PL/1 is another one of those languages that every "right-thinking" computer scientist is supposed to hate. This time with good cause.

PL/1 was supposed to be a universal language that incorporated all the "best" features of FORTRAN, COBOL, and ALGOL. Apparently the determination of what was best was done by someone not in complete possession of their senses because the language resembles a junkyard. It even has FORTRAN FORMAT statements for crying out loud! I'm surprised it doesn't have three-way computed branches too!

In addition to preserving the crud of everything that went before it, it includes a lot of new crud of its own. Look at the variable declarations. You have to specify the number of bits in your integer variables! You can put anything you want in the declaration, but ony 31 and 15 will actually be used. It doesn't show in the code below, but the first character of every line is a blank. Why? because the first character of every line is treated as a comment! (I think you might be able to put line-printer carriage control characters there to format your listing.)

This program compiles and runs on the IBM Visual Age PL/1 compiler. This compiler is not free, but you can try it free for 30 days. (I don't remember where I got this complier, and I'd prefer not to link to non-free products anyway.)

If you would like to play with PL/1 for free, I suggest you get a copy of the Hercules 360/370/390 emulator and the turnkey MVS system. This system includes a PL/1 compiler. If you then suddenly decide that you love this language so much that you want to pay a fortune for a real complier, then feel free to do so.

This program will run on the Hercules PL/1 compiler, but there are a couple of things you need to be careful with. First, MVS PL/1 is intollerant of lower case letters, so you will have to convert everything to upper case. Second, some of the comments in the example are too long, so the terminating */ ends up in columns 73-80 or disappears entirely. This will cause the comment to invisibly eat a chunk of the code. You must shorten all comments so they end before column 72.

The canned JCL for PL1 (the PL1LFCLG procedure) is incorrect on the turnkey MVS system, so you must add a JOBLIB DD statement to get it to work. The statement is:

//JOBLIB DD DSN=SYS1.PL1LIB,DISP=SHR

The JOBLIB "card" comes right after the JOB card.

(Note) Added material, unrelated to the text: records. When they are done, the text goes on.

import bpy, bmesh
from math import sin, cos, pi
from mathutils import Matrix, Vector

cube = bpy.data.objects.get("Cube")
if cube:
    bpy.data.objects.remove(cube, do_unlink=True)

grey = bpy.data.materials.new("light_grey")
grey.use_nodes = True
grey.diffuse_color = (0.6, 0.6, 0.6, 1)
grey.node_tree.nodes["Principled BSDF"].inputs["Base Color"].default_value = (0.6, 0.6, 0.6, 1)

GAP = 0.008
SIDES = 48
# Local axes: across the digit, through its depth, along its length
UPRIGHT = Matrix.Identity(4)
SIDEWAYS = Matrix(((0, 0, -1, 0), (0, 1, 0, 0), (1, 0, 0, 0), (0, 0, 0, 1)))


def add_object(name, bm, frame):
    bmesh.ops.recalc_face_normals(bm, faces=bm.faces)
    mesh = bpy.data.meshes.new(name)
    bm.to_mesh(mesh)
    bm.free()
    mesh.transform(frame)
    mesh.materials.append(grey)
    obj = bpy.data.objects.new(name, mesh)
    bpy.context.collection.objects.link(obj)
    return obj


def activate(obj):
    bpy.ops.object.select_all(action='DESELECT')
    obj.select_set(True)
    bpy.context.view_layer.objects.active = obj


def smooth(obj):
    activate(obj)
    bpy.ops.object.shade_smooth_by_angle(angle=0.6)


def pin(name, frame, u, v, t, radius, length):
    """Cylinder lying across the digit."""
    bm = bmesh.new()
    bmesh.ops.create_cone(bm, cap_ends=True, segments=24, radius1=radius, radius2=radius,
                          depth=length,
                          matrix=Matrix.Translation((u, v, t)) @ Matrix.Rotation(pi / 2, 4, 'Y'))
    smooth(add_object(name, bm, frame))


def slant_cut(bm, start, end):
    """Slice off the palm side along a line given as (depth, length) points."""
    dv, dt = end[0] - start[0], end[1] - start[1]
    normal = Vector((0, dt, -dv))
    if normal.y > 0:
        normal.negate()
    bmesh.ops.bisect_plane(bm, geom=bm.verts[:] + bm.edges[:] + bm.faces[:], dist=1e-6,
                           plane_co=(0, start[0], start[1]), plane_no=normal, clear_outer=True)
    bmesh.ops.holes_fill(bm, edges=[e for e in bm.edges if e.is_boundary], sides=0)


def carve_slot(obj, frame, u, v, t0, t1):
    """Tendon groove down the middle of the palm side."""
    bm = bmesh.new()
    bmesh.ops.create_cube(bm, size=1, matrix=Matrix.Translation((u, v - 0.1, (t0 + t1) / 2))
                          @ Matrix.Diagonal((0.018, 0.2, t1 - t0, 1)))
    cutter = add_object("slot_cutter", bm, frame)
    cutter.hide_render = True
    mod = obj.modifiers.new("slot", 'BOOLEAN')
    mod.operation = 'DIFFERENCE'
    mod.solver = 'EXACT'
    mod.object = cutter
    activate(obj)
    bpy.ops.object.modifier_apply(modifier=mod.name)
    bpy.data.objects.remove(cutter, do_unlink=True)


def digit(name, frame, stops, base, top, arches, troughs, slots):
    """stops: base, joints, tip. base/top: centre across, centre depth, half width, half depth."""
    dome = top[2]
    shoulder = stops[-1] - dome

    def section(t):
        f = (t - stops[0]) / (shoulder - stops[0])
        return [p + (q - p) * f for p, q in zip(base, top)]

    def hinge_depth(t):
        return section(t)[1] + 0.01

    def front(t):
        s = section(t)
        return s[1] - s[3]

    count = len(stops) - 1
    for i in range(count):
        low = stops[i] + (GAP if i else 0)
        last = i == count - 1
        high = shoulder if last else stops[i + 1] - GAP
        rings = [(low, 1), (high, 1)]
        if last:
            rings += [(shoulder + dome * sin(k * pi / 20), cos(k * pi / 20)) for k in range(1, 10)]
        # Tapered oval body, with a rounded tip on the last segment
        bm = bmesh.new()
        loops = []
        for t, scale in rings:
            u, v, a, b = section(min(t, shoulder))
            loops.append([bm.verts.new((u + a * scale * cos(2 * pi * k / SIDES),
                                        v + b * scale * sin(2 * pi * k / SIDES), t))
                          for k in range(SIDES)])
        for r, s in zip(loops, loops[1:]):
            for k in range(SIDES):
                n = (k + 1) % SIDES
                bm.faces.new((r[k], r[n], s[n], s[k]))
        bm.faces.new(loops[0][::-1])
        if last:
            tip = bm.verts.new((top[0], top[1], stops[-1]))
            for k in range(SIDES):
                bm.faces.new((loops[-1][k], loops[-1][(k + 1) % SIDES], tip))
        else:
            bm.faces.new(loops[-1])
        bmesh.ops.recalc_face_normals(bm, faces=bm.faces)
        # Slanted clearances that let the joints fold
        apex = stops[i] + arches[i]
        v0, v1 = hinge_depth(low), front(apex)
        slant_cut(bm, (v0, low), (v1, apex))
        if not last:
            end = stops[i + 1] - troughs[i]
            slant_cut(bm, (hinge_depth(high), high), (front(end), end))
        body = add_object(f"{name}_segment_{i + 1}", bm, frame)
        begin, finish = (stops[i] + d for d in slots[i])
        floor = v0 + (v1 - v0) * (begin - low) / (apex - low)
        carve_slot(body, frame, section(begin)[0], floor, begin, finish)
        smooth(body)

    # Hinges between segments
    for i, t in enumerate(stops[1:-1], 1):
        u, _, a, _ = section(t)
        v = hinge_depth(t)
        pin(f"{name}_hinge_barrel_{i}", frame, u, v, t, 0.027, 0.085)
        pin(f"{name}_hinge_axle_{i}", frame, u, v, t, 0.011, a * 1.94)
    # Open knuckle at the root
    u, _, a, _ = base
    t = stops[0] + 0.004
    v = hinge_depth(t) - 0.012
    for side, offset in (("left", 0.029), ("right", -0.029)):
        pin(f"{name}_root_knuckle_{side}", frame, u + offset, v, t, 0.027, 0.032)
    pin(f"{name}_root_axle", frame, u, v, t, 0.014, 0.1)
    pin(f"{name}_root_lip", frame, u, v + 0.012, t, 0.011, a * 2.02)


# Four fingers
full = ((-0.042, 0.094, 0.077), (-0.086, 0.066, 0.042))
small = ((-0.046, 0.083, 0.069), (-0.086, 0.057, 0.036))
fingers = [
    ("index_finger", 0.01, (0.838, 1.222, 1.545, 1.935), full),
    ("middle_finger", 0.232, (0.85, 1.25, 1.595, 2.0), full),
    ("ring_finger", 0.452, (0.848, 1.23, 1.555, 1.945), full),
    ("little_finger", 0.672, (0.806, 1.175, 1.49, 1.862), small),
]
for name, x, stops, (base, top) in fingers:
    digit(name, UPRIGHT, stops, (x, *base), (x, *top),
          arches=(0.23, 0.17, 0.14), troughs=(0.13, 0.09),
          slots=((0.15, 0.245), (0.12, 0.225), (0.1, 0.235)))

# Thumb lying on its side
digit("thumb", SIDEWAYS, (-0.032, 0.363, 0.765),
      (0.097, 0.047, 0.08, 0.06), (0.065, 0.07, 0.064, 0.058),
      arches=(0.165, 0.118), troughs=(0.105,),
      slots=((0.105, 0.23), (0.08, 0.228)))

This bug is not the fault of the Turnkey people, it was in MVS all along.


SieveE: PROCEDURE OPTIONS (MAIN);



/* ///////////////////////////////////////////////////////// */


/* / Name: Peter M. Maurer */


/* / Program: Sieve of Eratosthenes */


/* / Due: Never */


/* / Language: PL/1 */


/* ///////////////////////////////////////////////////////// */



DECLARE Candidates(0:999) FIXED BIN(15);


DECLARE i FIXED BIN(31);


DECLARE j FIXED BIN(31);



/* define the sieve data structure */


DO i=0 TO 999 BY 1;


/* everything is potentially prime until proven otherwise */


Candidates(i) = 1;


END;


/* Neither 1 nor 0 is prime, so flag them off */


Candidates(0) = 0;


Candidates(1) = 0;


/* start the sieve with the integer 0 */


i = 0;


DO WHILE (i<1000);


/* advance to the next un-crossed out number. */


/* this number must be a prime */


DO WHILE ((i<1000) & (Candidates(i) = 0));


i = i + 1;


END;


/* insure against running off the end of the data structure */


IF (i<1000) THEN


DO;


/* cross out all multiples of the prime, starting with 2*p. */


DO j=2 TO 999 BY 1 WHILE (j*i < 1000);


Candidates(j*i) = 0;


END;


/* advance to the next candidate */


i = i + 1;


END;


END;


/* all uncrossed-out numbers are prime (and only those numbers) */


/* print all primes */


DO i=0 TO 999 BY 1;


IF (Candidates(i) ^= 0) THEN


DO;


PUT SKIP LIST(i," is prime");


END;


END;


END SieveE;

Click Here for the actual code.